EXERCISE INSTRUCTIONS:
Would you write out every record that follows exactly, with the pictures left out?

(Pictures paired with source code)
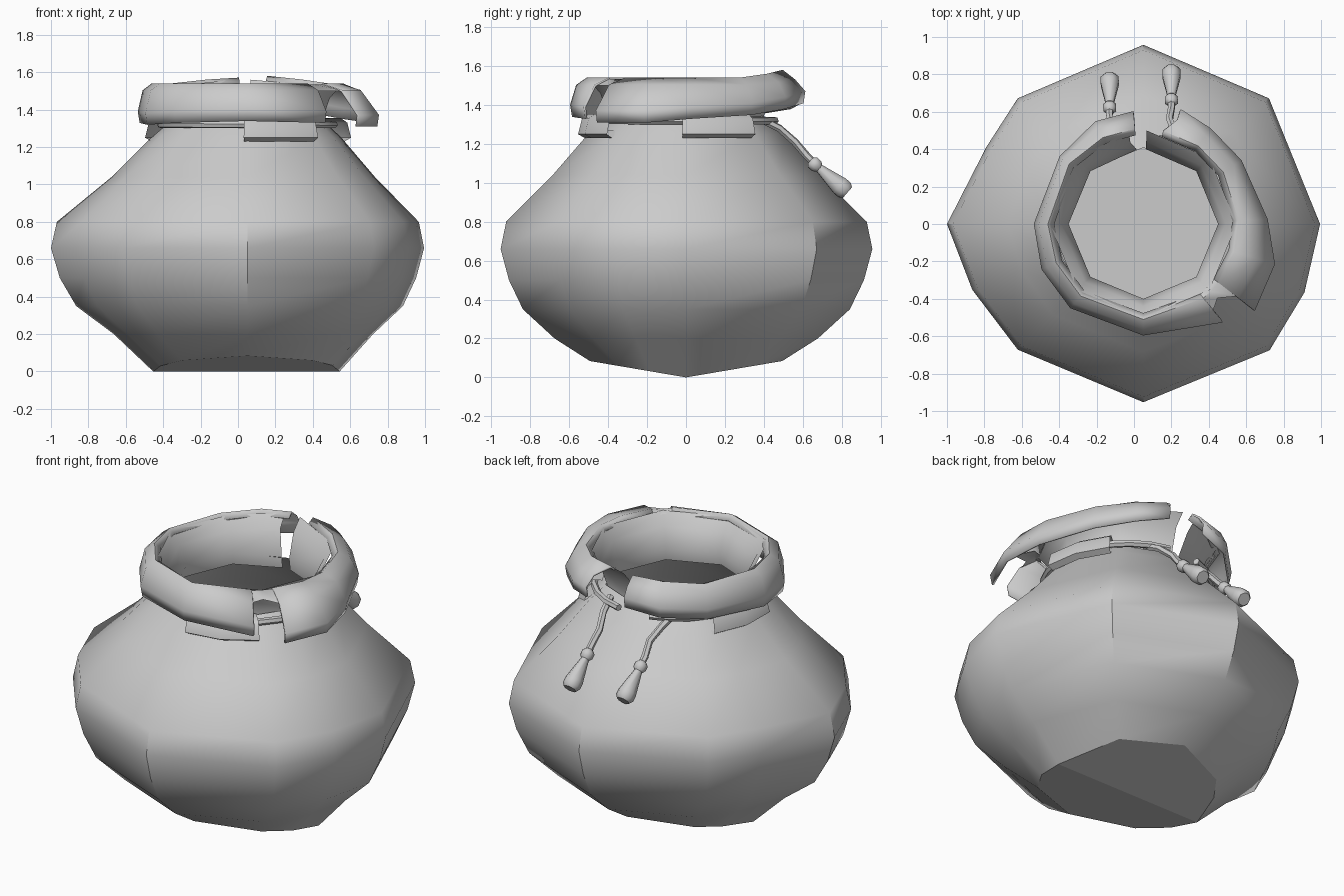
import bpy, bmesh
from math import cos, sin, radians
from mathutils import Vector

if "Cube" in bpy.data.objects:
    bpy.data.objects.remove(bpy.data.objects["Cube"], do_unlink=True)

cloth = bpy.data.materials.new("grey cloth")
cloth.use_nodes = True
GREY = (0.6, 0.6, 0.6, 1)
cloth.diffuse_color = GREY
cloth.node_tree.nodes["Principled BSDF"].inputs["Base Color"].default_value = GREY
CX = 0.05


def polar(angle, r, z):
    a = radians(angle)
    return Vector((CX + r * cos(a), r * sin(a), z))


def finish(name, bm, sharp):
    mesh = bpy.data.meshes.new(name)
    bm.to_mesh(mesh)
    bm.free()
    ob = bpy.data.objects.new(name, mesh)
    bpy.context.collection.objects.link(ob)
    mesh.materials.append(cloth)
    bpy.ops.object.select_all(action="DESELECT")
    ob.select_set(True)
    bpy.context.view_layer.objects.active = ob
    bpy.ops.object.shade_smooth_by_angle(angle=radians(sharp))
    return ob


def sheet(name, columns, closed=False, sharp=40, caps=False):
    """Skin a grid of point columns; optionally close the loop and cap both ends."""
    bm = bmesh.new()
    grid = [[bm.verts.new(p) for p in col] for col in columns]
    n = len(grid)
    for i in range(n if closed else n - 1):
        a, b = grid[i], grid[(i + 1) % n]
        for j in range(len(a) - 1):
            bm.faces.new((a[j], b[j], b[j + 1], a[j + 1]))
    if caps:
        for k in (0, -1):
            bm.faces.new([col[k] for col in grid])
    bmesh.ops.recalc_face_normals(bm, faces=bm.faces)
    return finish(name, bm, sharp)


def tube(name, path, radii, sides=8):
    """Sweep a round section with a changing radius along a path."""
    pts = [Vector(p) for p in path]
    rings = []
    for i, p in enumerate(pts):
        t = (pts[min(i + 1, len(pts) - 1)] - pts[max(i - 1, 0)]).normalized()
        u = t.cross(Vector((0.3, 0.1, 1))).normalized()
        v = t.cross(u)
        rings.append([p + radii[i] * (u * cos(radians(k * 360 / sides)) + v * sin(radians(k * 360 / sides)))
                      for k in range(sides)])
    return sheet(name, list(zip(*rings)), closed=True, caps=True, sharp=50)


# Pouch body: faceted outline scaled through a belly profile, with a keeled base
outline = [(0, .945), (45, .95), (90, .958), (135, .95), (154, .935), (180, 1.05),
           (201, .98), (225, .95), (270, .953), (315, .955), (337, .936)]
profile = [(.52, .08), (.71, .2), (.88, .35), (.955, .5), (1, .66), (.97, .8),
           (.72, 1.04), (.53, 1.25), (.43, 1.34)]
columns = []
for angle, r in outline:
    col = []
    for s, z in profile:
        blend = min(1, max(0, (s - .43) / .5))
        radius = s * (.95 + (r - .95) * blend)
        if z < .1:
            z = .17 * abs(radius * sin(radians(angle)))
        col.append(polar(angle, radius, z))
    columns.append(col)
sheet("pouch_body", columns, closed=True)

# Keeled base, folded along the x axis, and the flat floor inside
rim = [c[0] for c in columns]
bm = bmesh.new()
for half in (rim[:6], rim[5:] + rim[:1]):
    bm.faces.new([bm.verts.new(p) for p in reversed(half)])
finish("pouch_base", bm, 5)
bm = bmesh.new()
bm.faces.new([bm.verts.new(polar(a, .5, .09)) for a, r in outline])
finish("inner_floor", bm, 30)

# Folded collar: inner wall, open at the back
wall = [(88, .03), (45, 0), (0, 0), (-45, 0), (-90, 0), (-135, 0), (-180, 0), (-225, 0), (-265, .03)]
sheet("collar_inner_wall",
      [[polar(a, .41, 1.27), polar(a, .4, 1.34), polar(a + (4 if a == -265 else 0), .44, 1.46 + up),
        polar(a + (4 if a == -265 else 0), .5, 1.53 + up)] for a, up in wall], sharp=60)

# Folded collar: two outer flaps as (angle, hem radius, hem height, crest lift)
flaps = {
    "collar_left_flap": [(-265, .59, 1.41, .03), (-245, .59, 1.38, .02), (-219, .56, 1.35, 0),
                         (-180, .57, 1.33, 0), (-156, .58, 1.32, 0), (-131, .58, 1.33, 0),
                         (-90, .58, 1.34, 0), (-51, .66, 1.33, 0)],
    "collar_right_flap": [(-38, .74, 1.31, 0), (-17, .72, 1.31, 0), (2, .65, 1.33, 0),
                          (33, .61, 1.35, 0), (55, .61, 1.38, .02), (72, .63, 1.41, .04)],
}
for name, rows in flaps.items():
    cols = []
    for a, r, z, up in rows:
        crest = a + (6 if a == 72 else 0)
        cols.append([polar(crest, .48, 1.51 + up), polar(crest, .51, 1.535 + up),
                     polar(a, (r + .54) / 2, 1.5 + up * .7), polar(a, r + .01, z + .06), polar(a, r, z)])
    ob = sheet(name, cols, sharp=60)
    solid = ob.modifiers.new("thickness", "SOLIDIFY")
    solid.thickness = .012
    solid.offset = 0

# Crest strip bridging the two flaps above the front split
sheet("collar_split_bridge", [[polar(a, .48, 1.515), polar(a, .51, 1.535), polar(a, r, 1.5)]
                              for a, r in ((-52, .6), (-45, .56), (-37, .64))], sharp=60)

# Sleeves that hold the drawstring
for name, start, end in (("front_sleeve", -92, -47), ("left_sleeve", -2, 40), ("right_sleeve", 146, 190)):
    cols = []
    for k in range(3):
        a = start + (end - start) * k / 2
        cols.append([polar(a, r, z) for r, z in
                     ((.42, 1.35), (.5, 1.355), (.535, 1.33), (.555, 1.25), (.52, 1.23), (.47, 1.27))])
    sheet(name, cols, sharp=50)

# Drawstring around the neck
ring = []
for k in range(25):
    a = 80 - k * 335 / 24
    ring.append(polar(a, .465, 1.32))
tube("neck_cord", ring, [.02] * len(ring), 6)

# Two hanging cord ends, each with a knot and a flared toggle
for name, x, y, start in (("left_cord", .2, .04, (.24, .38, 1.33)), ("right_cord", -.13, 0, (-.18, .38, 1.33))):
    side = 1 if x > 0 else -1
    tube(name + "_end", [start, (x + side * .02, .44 + y, 1.28), (x - side * .01, .52 + y, 1.21),
                         (x, .58 + y, 1.14), (x, .64 + y, 1.08)], [.02] * 5, 6)
    tube(name + "_knot", [(x, .60 + y, 1.115), (x, .612 + y, 1.105), (x, .632 + y, 1.085), (x, .645 + y, 1.07)],
         [.022, .037, .037, .022])
    tube(name + "_toggle", [(x, .64 + y, 1.08), (x, .75 + y, .985), (x, .775 + y, .963), (x, .79 + y, .95)],
         [.022, .052, .052, .038])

ANSWER TO THE PROBLEM:
import bpy, bmesh
from math import cos, sin, radians
from mathutils import Vector

if "Cube" in bpy.data.objects:
    bpy.data.objects.remove(bpy.data.objects["Cube"], do_unlink=True)

cloth = bpy.data.materials.new("grey cloth")
cloth.use_nodes = True
GREY = (0.6, 0.6, 0.6, 1)
cloth.diffuse_color = GREY
cloth.node_tree.nodes["Principled BSDF"].inputs["Base Color"].default_value = GREY
CX = 0.05


def polar(angle, r, z):
    a = radians(angle)
    return Vector((CX + r * cos(a), r * sin(a), z))


def finish(name, bm, sharp):
    mesh = bpy.data.meshes.new(name)
    bm.to_mesh(mesh)
    bm.free()
    ob = bpy.data.objects.new(name, mesh)
    bpy.context.collection.objects.link(ob)
    mesh.materials.append(cloth)
    bpy.ops.object.select_all(action="DESELECT")
    ob.select_set(True)
    bpy.context.view_layer.objects.active = ob
    bpy.ops.object.shade_smooth_by_angle(angle=radians(sharp))
    return ob


def sheet(name, columns, closed=False, sharp=40, caps=False):
    """Skin a grid of point columns; optionally close the loop and cap both ends."""
    bm = bmesh.new()
    grid = [[bm.verts.new(p) for p in col] for col in columns]
    n = len(grid)
    for i in range(n if closed else n - 1):
        a, b = grid[i], grid[(i + 1) % n]
        for j in range(len(a) - 1):
            bm.faces.new((a[j], b[j], b[j + 1], a[j + 1]))
    if caps:
        for k in (0, -1):
            bm.faces.new([col[k] for col in grid])
    bmesh.ops.recalc_face_normals(bm, faces=bm.faces)
    return finish(name, bm, sharp)


def tube(name, path, radii, sides=8):
    """Sweep a round section with a changing radius along a path."""
    pts = [Vector(p) for p in path]
    rings = []
    for i, p in enumerate(pts):
        t = (pts[min(i + 1, len(pts) - 1)] - pts[max(i - 1, 0)]).normalized()
        u = t.cross(Vector((0.3, 0.1, 1))).normalized()
        v = t.cross(u)
        rings.append([p + radii[i] * (u * cos(radians(k * 360 / sides)) + v * sin(radians(k * 360 / sides)))
                      for k in range(sides)])
    return sheet(name, list(zip(*rings)), closed=True, caps=True, sharp=50)


# Pouch body: faceted outline scaled through a belly profile, with a keeled base
outline = [(0, .945), (45, .95), (90, .958), (135, .95), (154, .935), (180, 1.05),
           (201, .98), (225, .95), (270, .953), (315, .955), (337, .936)]
profile = [(.52, .08), (.71, .2), (.88, .35), (.955, .5), (1, .66), (.97, .8),
           (.72, 1.04), (.53, 1.25), (.43, 1.34)]
columns = []
for angle, r in outline:
    col = []
    for s, z in profile:
        blend = min(1, max(0, (s - .43) / .5))
        radius = s * (.95 + (r - .95) * blend)
        if z < .1:
            z = .17 * abs(radius * sin(radians(angle)))
        col.append(polar(angle, radius, z))
    columns.append(col)
sheet("pouch_body", columns, closed=True)

# Keeled base, folded along the x axis, and the flat floor inside
rim = [c[0] for c in columns]
bm = bmesh.new()
for half in (rim[:6], rim[5:] + rim[:1]):
    bm.faces.new([bm.verts.new(p) for p in reversed(half)])
finish("pouch_base", bm, 5)
bm = bmesh.new()
bm.faces.new([bm.verts.new(polar(a, .5, .09)) for a, r in outline])
finish("inner_floor", bm, 30)

# Folded collar: inner wall, open at the back
wall = [(88, .03), (45, 0), (0, 0), (-45, 0), (-90, 0), (-135, 0), (-180, 0), (-225, 0), (-265, .03)]
sheet("collar_inner_wall",
      [[polar(a, .41, 1.27), polar(a, .4, 1.34), polar(a + (4 if a == -265 else 0), .44, 1.46 + up),
        polar(a + (4 if a == -265 else 0), .5, 1.53 + up)] for a, up in wall], sharp=60)

# Folded collar: two outer flaps as (angle, hem radius, hem height, crest lift)
flaps = {
    "collar_left_flap": [(-265, .59, 1.41, .03), (-245, .59, 1.38, .02), (-219, .56, 1.35, 0),
                         (-180, .57, 1.33, 0), (-156, .58, 1.32, 0), (-131, .58, 1.33, 0),
                         (-90, .58, 1.34, 0), (-51, .66, 1.33, 0)],
    "collar_right_flap": [(-38, .74, 1.31, 0), (-17, .72, 1.31, 0), (2, .65, 1.33, 0),
                          (33, .61, 1.35, 0), (55, .61, 1.38, .02), (72, .63, 1.41, .04)],
}
for name, rows in flaps.items():
    cols = []
    for a, r, z, up in rows:
        crest = a + (6 if a == 72 else 0)
        cols.append([polar(crest, .48, 1.51 + up), polar(crest, .51, 1.535 + up),
                     polar(a, (r + .54) / 2, 1.5 + up * .7), polar(a, r + .01, z + .06), polar(a, r, z)])
    ob = sheet(name, cols, sharp=60)
    solid = ob.modifiers.new("thickness", "SOLIDIFY")
    solid.thickness = .012
    solid.offset = 0

# Crest strip bridging the two flaps above the front split
sheet("collar_split_bridge", [[polar(a, .48, 1.515), polar(a, .51, 1.535), polar(a, r, 1.5)]
                              for a, r in ((-52, .6), (-45, .56), (-37, .64))], sharp=60)

# Sleeves that hold the drawstring
for name, start, end in (("front_sleeve", -92, -47), ("left_sleeve", -2, 40), ("right_sleeve", 146, 190)):
    cols = []
    for k in range(3):
        a = start + (end - start) * k / 2
        cols.append([polar(a, r, z) for r, z in
                     ((.42, 1.35), (.5, 1.355), (.535, 1.33), (.555, 1.25), (.52, 1.23), (.47, 1.27))])
    sheet(name, cols, sharp=50)

# Drawstring around the neck
ring = []
for k in range(25):
    a = 80 - k * 335 / 24
    ring.append(polar(a, .465, 1.32))
tube("neck_cord", ring, [.02] * len(ring), 6)

# Two hanging cord ends, each with a knot and a flared toggle
for name, x, y, start in (("left_cord", .2, .04, (.24, .38, 1.33)), ("right_cord", -.13, 0, (-.18, .38, 1.33))):
    side = 1 if x > 0 else -1
    tube(name + "_end", [start, (x + side * .02, .44 + y, 1.28), (x - side * .01, .52 + y, 1.21),
                         (x, .58 + y, 1.14), (x, .64 + y, 1.08)], [.02] * 5, 6)
    tube(name + "_knot", [(x, .60 + y, 1.115), (x, .612 + y, 1.105), (x, .632 + y, 1.085), (x, .645 + y, 1.07)],
         [.022, .037, .037, .022])
    tube(name + "_toggle", [(x, .64 + y, 1.08), (x, .75 + y, .985), (x, .775 + y, .963), (x, .79 + y, .95)],
         [.022, .052, .052, .038])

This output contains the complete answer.